> **Work instructions**: Every line in the data below from the one containing "back = Vector((-.381, .893, .238)).normalized()" down to the one containing "along = points[min(i", both included, must be retyped exactly; no other line is to appear.

*** Opening of Provided material ***

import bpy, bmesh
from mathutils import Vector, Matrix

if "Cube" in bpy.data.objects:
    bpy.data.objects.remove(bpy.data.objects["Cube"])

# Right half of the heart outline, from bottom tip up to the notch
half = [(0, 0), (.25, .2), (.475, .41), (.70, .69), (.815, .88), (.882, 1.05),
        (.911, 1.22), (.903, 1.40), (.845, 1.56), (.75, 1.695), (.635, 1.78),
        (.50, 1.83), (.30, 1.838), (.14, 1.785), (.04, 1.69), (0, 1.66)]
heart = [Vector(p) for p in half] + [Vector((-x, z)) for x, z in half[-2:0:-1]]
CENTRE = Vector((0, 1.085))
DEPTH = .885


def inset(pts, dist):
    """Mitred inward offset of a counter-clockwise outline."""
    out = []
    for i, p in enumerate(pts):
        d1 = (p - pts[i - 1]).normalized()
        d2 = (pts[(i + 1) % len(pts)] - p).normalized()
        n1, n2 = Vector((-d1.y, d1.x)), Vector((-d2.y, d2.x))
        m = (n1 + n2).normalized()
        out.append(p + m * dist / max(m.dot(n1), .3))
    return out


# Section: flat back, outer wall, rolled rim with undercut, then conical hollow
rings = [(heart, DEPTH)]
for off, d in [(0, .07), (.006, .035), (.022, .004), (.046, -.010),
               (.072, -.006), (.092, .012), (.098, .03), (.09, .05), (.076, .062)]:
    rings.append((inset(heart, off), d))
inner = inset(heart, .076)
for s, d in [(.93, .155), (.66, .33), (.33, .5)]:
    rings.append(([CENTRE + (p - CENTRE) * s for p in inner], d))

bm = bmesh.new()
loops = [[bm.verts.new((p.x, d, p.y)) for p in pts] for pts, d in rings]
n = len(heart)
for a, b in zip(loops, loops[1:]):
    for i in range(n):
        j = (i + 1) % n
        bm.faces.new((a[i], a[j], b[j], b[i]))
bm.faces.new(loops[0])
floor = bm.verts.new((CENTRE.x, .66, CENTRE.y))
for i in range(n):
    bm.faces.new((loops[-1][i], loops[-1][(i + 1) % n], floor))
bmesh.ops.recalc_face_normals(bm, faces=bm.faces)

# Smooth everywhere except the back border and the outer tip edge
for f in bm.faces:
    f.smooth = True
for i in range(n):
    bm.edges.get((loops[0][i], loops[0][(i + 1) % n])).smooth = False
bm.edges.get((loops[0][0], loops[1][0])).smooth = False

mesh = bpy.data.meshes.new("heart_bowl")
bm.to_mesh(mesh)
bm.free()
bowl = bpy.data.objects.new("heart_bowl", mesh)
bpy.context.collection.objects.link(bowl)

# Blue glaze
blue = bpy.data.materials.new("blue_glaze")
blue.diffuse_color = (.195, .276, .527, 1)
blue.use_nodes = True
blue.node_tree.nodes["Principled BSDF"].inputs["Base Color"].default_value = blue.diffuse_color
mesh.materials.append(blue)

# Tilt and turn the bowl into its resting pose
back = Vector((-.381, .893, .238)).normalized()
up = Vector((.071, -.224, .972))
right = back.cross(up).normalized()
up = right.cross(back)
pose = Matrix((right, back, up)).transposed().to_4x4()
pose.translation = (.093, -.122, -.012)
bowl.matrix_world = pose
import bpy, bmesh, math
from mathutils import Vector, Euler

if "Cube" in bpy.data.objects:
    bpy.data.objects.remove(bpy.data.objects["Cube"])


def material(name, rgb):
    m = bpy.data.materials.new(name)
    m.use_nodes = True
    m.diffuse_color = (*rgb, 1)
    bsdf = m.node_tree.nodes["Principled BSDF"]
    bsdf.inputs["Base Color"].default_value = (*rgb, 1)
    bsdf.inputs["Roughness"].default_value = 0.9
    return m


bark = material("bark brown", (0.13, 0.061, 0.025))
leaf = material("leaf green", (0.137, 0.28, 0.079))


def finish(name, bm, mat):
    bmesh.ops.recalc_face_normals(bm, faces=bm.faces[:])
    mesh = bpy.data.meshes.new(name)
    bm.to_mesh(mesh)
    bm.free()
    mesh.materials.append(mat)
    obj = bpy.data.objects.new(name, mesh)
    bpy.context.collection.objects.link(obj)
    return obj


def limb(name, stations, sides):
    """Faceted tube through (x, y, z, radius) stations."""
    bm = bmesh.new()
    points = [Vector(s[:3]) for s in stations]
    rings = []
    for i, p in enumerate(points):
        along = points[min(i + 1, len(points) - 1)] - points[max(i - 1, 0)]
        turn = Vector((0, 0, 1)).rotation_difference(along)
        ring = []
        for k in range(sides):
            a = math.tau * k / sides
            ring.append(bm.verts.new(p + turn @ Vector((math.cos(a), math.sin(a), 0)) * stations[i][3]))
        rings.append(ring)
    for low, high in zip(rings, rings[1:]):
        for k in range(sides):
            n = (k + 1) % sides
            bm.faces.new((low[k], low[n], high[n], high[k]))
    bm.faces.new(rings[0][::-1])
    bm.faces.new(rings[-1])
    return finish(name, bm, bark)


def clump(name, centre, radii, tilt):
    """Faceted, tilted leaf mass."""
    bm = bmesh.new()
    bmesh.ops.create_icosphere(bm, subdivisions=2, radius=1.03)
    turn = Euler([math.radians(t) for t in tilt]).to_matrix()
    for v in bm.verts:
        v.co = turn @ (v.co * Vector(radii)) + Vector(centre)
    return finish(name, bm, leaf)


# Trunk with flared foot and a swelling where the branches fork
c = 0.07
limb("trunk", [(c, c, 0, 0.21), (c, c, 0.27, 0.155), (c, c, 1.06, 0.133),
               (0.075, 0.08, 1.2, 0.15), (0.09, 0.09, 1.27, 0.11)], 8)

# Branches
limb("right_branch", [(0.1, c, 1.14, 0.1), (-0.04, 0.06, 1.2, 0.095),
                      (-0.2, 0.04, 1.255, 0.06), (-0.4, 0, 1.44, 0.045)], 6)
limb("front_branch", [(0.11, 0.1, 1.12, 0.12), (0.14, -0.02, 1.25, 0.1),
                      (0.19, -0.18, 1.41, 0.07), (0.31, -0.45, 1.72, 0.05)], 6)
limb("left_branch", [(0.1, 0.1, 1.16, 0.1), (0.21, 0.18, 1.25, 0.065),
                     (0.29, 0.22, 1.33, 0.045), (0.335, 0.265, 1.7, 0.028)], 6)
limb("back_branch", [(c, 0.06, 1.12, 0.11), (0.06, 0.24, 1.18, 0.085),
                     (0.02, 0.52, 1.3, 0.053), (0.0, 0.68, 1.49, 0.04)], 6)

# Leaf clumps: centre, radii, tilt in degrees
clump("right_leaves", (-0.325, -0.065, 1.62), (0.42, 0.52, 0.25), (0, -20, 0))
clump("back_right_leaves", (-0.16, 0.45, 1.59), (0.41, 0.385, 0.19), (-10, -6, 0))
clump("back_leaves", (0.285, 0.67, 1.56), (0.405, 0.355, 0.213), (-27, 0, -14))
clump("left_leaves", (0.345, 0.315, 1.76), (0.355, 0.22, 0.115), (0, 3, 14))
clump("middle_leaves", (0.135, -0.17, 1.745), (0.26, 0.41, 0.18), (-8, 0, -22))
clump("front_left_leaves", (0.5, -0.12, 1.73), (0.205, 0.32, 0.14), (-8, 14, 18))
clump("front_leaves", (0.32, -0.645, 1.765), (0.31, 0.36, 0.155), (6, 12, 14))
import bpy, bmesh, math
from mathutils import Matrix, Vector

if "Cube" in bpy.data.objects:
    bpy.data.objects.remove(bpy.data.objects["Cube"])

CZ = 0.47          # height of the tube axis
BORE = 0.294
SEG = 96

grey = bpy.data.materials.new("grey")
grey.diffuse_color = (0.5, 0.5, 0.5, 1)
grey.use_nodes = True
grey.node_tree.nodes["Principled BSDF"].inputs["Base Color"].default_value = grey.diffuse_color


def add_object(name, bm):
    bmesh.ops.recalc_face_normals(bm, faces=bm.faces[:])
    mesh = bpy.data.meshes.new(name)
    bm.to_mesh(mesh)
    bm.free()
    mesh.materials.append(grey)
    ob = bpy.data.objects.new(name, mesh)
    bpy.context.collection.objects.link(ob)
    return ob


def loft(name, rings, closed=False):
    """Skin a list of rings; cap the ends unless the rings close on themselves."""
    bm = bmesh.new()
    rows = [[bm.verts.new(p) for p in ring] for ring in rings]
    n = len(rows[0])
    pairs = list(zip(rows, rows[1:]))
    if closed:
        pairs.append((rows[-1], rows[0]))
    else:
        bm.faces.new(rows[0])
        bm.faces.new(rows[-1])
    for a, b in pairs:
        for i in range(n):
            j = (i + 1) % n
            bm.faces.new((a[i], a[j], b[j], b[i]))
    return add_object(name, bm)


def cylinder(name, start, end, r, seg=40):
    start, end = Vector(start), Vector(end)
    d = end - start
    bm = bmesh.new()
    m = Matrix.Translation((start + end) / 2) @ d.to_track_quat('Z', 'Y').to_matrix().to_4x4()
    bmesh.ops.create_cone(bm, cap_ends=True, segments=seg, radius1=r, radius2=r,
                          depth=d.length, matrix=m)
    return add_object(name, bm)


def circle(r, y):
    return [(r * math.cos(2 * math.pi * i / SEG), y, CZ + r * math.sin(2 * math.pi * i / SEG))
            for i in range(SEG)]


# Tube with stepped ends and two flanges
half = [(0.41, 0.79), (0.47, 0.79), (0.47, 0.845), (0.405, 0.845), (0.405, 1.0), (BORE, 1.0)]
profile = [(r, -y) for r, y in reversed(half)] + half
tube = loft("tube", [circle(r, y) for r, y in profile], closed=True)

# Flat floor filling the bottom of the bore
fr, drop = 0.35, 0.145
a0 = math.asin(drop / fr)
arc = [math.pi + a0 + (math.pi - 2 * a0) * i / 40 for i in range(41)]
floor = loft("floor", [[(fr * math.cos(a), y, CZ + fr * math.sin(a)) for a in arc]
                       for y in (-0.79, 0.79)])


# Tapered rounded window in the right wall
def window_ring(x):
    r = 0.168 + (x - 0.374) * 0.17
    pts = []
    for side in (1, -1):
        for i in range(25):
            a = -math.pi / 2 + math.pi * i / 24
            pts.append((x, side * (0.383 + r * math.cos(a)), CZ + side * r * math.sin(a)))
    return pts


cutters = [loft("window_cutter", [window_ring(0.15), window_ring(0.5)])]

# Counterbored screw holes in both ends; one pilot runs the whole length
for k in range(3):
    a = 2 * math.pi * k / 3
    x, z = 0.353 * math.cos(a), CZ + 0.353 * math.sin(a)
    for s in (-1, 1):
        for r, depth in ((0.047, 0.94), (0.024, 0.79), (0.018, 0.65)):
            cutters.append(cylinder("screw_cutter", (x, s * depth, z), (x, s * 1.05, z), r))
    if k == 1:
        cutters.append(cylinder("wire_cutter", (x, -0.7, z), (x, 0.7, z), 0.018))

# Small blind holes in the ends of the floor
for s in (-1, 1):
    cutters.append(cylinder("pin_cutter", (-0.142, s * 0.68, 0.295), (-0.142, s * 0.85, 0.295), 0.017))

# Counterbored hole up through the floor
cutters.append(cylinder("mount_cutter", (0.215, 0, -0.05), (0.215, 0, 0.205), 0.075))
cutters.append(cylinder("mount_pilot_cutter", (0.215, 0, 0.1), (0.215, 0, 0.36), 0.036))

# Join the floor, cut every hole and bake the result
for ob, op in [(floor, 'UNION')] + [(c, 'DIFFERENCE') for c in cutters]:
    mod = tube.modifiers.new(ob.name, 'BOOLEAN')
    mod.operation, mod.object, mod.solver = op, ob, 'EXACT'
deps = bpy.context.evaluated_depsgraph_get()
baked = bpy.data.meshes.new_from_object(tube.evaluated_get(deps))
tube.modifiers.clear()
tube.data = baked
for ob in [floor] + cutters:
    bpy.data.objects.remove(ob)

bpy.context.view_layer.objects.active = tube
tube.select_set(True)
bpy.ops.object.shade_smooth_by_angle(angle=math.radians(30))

*** Close of Provided material ***

> **Solution for this task**:
back = Vector((-.381, .893, .238)).normalized()
up = Vector((.071, -.224, .972))
right = back.cross(up).normalized()
up = right.cross(back)
pose = Matrix((right, back, up)).transposed().to_4x4()
pose.translation = (.093, -.122, -.012)
bowl.matrix_world = pose
import bpy, bmesh, math
from mathutils import Vector, Euler

if "Cube" in bpy.data.objects:
    bpy.data.objects.remove(bpy.data.objects["Cube"])


def material(name, rgb):
    m = bpy.data.materials.new(name)
    m.use_nodes = True
    m.diffuse_color = (*rgb, 1)
    bsdf = m.node_tree.nodes["Principled BSDF"]
    bsdf.inputs["Base Color"].default_value = (*rgb, 1)
    bsdf.inputs["Roughness"].default_value = 0.9
    return m


bark = material("bark brown", (0.13, 0.061, 0.025))
leaf = material("leaf green", (0.137, 0.28, 0.079))


def finish(name, bm, mat):
    bmesh.ops.recalc_face_normals(bm, faces=bm.faces[:])
    mesh = bpy.data.meshes.new(name)
    bm.to_mesh(mesh)
    bm.free()
    mesh.materials.append(mat)
    obj = bpy.data.objects.new(name, mesh)
    bpy.context.collection.objects.link(obj)
    return obj


def limb(name, stations, sides):
    """Faceted tube through (x, y, z, radius) stations."""
    bm = bmesh.new()
    points = [Vector(s[:3]) for s in stations]
    rings = []
    for i, p in enumerate(points):
        along = points[min(i + 1, len(points) - 1)] - points[max(i - 1, 0)]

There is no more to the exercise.